## About this task
Output the data word for word, dropping every image.

## Stored data
○ ○ ○ ○
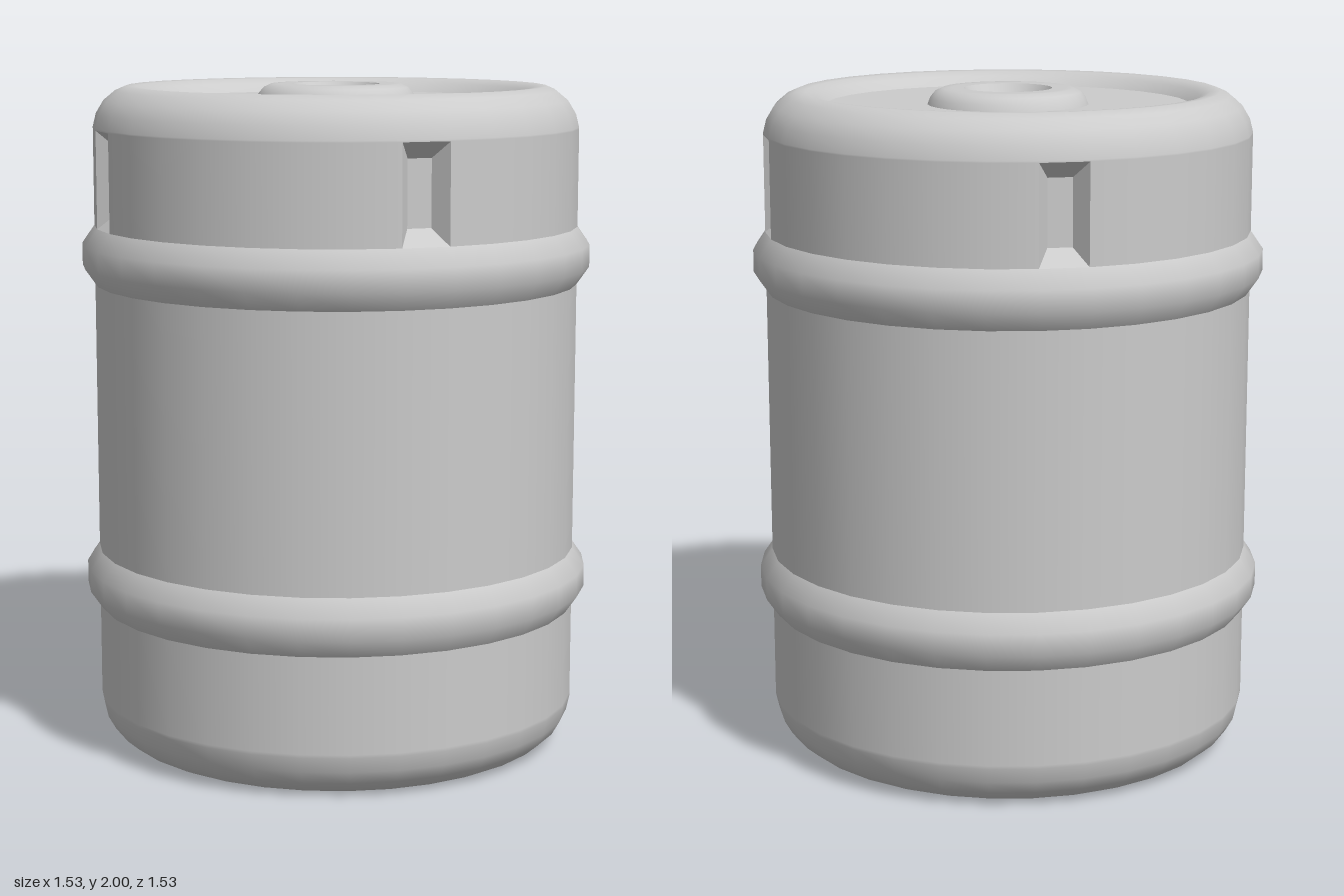
import * as THREE from 'three';

const SIDES = 32;
const STEP = (Math.PI * 2) / SIDES;
const R = 0.728;          // body radius
const Y0 = 1.58, Y1 = 1.87; // collar band that holds the handle recesses

const material = new THREE.MeshStandardMaterial({ color: 0xcccccc });

export function createModel() {
  const keg = new THREE.Group();
  keg.name = 'keg';

  const add = (name, geometry) => {
    const mesh = new THREE.Mesh(geometry, material);
    mesh.name = name;
    keg.add(mesh);
    return mesh;
  };
  // Each profile is smooth along its length; edges between profiles stay sharp
  const lathe = (name, profile, segments = SIDES, start = 0) =>
    add(name, new THREE.LatheGeometry(
      profile.map(([r, y]) => new THREE.Vector2(r, y)), segments, start, segments * STEP));

  // Base: recessed floor and rounded foot
  lathe('baseFloor', [[0, 0.045], [0.543, 0.045]]);
  lathe('foot', [
    [0.543, 0.045], [0.57, 0.018], [0.6, 0.004], [0.63, 0.001], [0.66, 0.015],
    [0.695, 0.045], [0.718, 0.085], [R, 0.13], [R, 0.14], [R, 0.428],
  ]);

  // Body wall and the two rolling rings
  lathe('bodyWall', [[R, 0.598], [R, 1.408]]);
  for (const [name, y] of [['lowerRing', 0.513], ['upperRing', 1.494]]) {
    lathe(name, [[R, y - 0.086], [0.765, y - 0.033], [0.765, y + 0.033], [R, y + 0.086]]);
  }

  // Collar: four wall spans, each followed by a one-facet handle recess
  for (let k = 0; k < 4; k++) {
    lathe('collarWall', [[R, Y0], [R, Y1]], 7, (k * 8 + 1) * STEP);
    const recess = add('handleRecess', recessGeometry());
    recess.rotation.y = (k * 8 + 0.5) * STEP;
  }

  // Rounded top rim and recessed lid
  lathe('topRim', [
    [R, Y1], [R, 1.875], [0.718, 1.915], [0.695, 1.953], [0.66, 1.982],
    [0.63, 1.995], [0.6, 1.993], [0.57, 1.98], [0.543, 1.953],
  ]);
  lathe('lid', [[0.543, 1.953], [0.24, 1.953]]);

  // Valve neck in the middle of the lid
  lathe('neck', [[0.24, 1.953], [0.232, 1.972], [0.217, 1.99], [0.195, 2], [0.17, 2], [0.131, 2]]);
  lathe('neckBore', [[0.131, 2], [0.11, 1.968]]);
  lathe('valveFloor', [[0.11, 1.968], [0, 1.968]]);

  return keg;
}

// Tapered pocket filling one facet of the collar, facing +z
function recessGeometry() {
  const w = R * Math.sin(STEP / 2);
  const z = R * Math.cos(STEP / 2);
  const corners = (halfWidth, bottom, top, depth) => [
    -halfWidth, bottom, depth, halfWidth, bottom, depth,
    halfWidth, top, depth, -halfWidth, top, depth,
  ];
  const positions = [...corners(w, Y0, Y1, z), ...corners(0.036, 1.628, 1.822, z - 0.052)];
  const index = [4, 5, 6, 4, 6, 7]; // back panel
  for (let i = 0; i < 4; i++) {
    const j = (i + 1) % 4;
    index.push(i, j, j + 4, i, j + 4, i + 4); // sloping side
  }
  const geometry = new THREE.BufferGeometry();
  geometry.setAttribute('position', new THREE.Float32BufferAttribute(positions, 3));
  geometry.setIndex(index);
  const flat = geometry.toNonIndexed();
  flat.computeVertexNormals();
  return flat;
}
○ ○ ○ ○
## Exercise answer
import * as THREE from 'three';

const SIDES = 32;
const STEP = (Math.PI * 2) / SIDES;
const R = 0.728;          // body radius
const Y0 = 1.58, Y1 = 1.87; // collar band that holds the handle recesses

const material = new THREE.MeshStandardMaterial({ color: 0xcccccc });

export function createModel() {
  const keg = new THREE.Group();
  keg.name = 'keg';

  const add = (name, geometry) => {
    const mesh = new THREE.Mesh(geometry, material);
    mesh.name = name;
    keg.add(mesh);
    return mesh;
  };
  // Each profile is smooth along its length; edges between profiles stay sharp
  const lathe = (name, profile, segments = SIDES, start = 0) =>
    add(name, new THREE.LatheGeometry(
      profile.map(([r, y]) => new THREE.Vector2(r, y)), segments, start, segments * STEP));

  // Base: recessed floor and rounded foot
  lathe('baseFloor', [[0, 0.045], [0.543, 0.045]]);
  lathe('foot', [
    [0.543, 0.045], [0.57, 0.018], [0.6, 0.004], [0.63, 0.001], [0.66, 0.015],
    [0.695, 0.045], [0.718, 0.085], [R, 0.13], [R, 0.14], [R, 0.428],
  ]);

  // Body wall and the two rolling rings
  lathe('bodyWall', [[R, 0.598], [R, 1.408]]);
  for (const [name, y] of [['lowerRing', 0.513], ['upperRing', 1.494]]) {
    lathe(name, [[R, y - 0.086], [0.765, y - 0.033], [0.765, y + 0.033], [R, y + 0.086]]);
  }

  // Collar: four wall spans, each followed by a one-facet handle recess
  for (let k = 0; k < 4; k++) {
    lathe('collarWall', [[R, Y0], [R, Y1]], 7, (k * 8 + 1) * STEP);
    const recess = add('handleRecess', recessGeometry());
    recess.rotation.y = (k * 8 + 0.5) * STEP;
  }

  // Rounded top rim and recessed lid
  lathe('topRim', [
    [R, Y1], [R, 1.875], [0.718, 1.915], [0.695, 1.953], [0.66, 1.982],
    [0.63, 1.995], [0.6, 1.993], [0.57, 1.98], [0.543, 1.953],
  ]);
  lathe('lid', [[0.543, 1.953], [0.24, 1.953]]);

  // Valve neck in the middle of the lid
  lathe('neck', [[0.24, 1.953], [0.232, 1.972], [0.217, 1.99], [0.195, 2], [0.17, 2], [0.131, 2]]);
  lathe('neckBore', [[0.131, 2], [0.11, 1.968]]);
  lathe('valveFloor', [[0.11, 1.968], [0, 1.968]]);

  return keg;
}

// Tapered pocket filling one facet of the collar, facing +z
function recessGeometry() {
  const w = R * Math.sin(STEP / 2);
  const z = R * Math.cos(STEP / 2);
  const corners = (halfWidth, bottom, top, depth) => [
    -halfWidth, bottom, depth, halfWidth, bottom, depth,
    halfWidth, top, depth, -halfWidth, top, depth,
  ];
  const positions = [...corners(w, Y0, Y1, z), ...corners(0.036, 1.628, 1.822, z - 0.052)];
  const index = [4, 5, 6, 4, 6, 7]; // back panel
  for (let i = 0; i < 4; i++) {
    const j = (i + 1) % 4;
    index.push(i, j, j + 4, i, j + 4, i + 4); // sloping side
  }
  const geometry = new THREE.BufferGeometry();
  geometry.setAttribute('position', new THREE.Float32BufferAttribute(positions, 3));
  geometry.setIndex(index);
  const flat = geometry.toNonIndexed();
  flat.computeVertexNormals();
  return flat;
}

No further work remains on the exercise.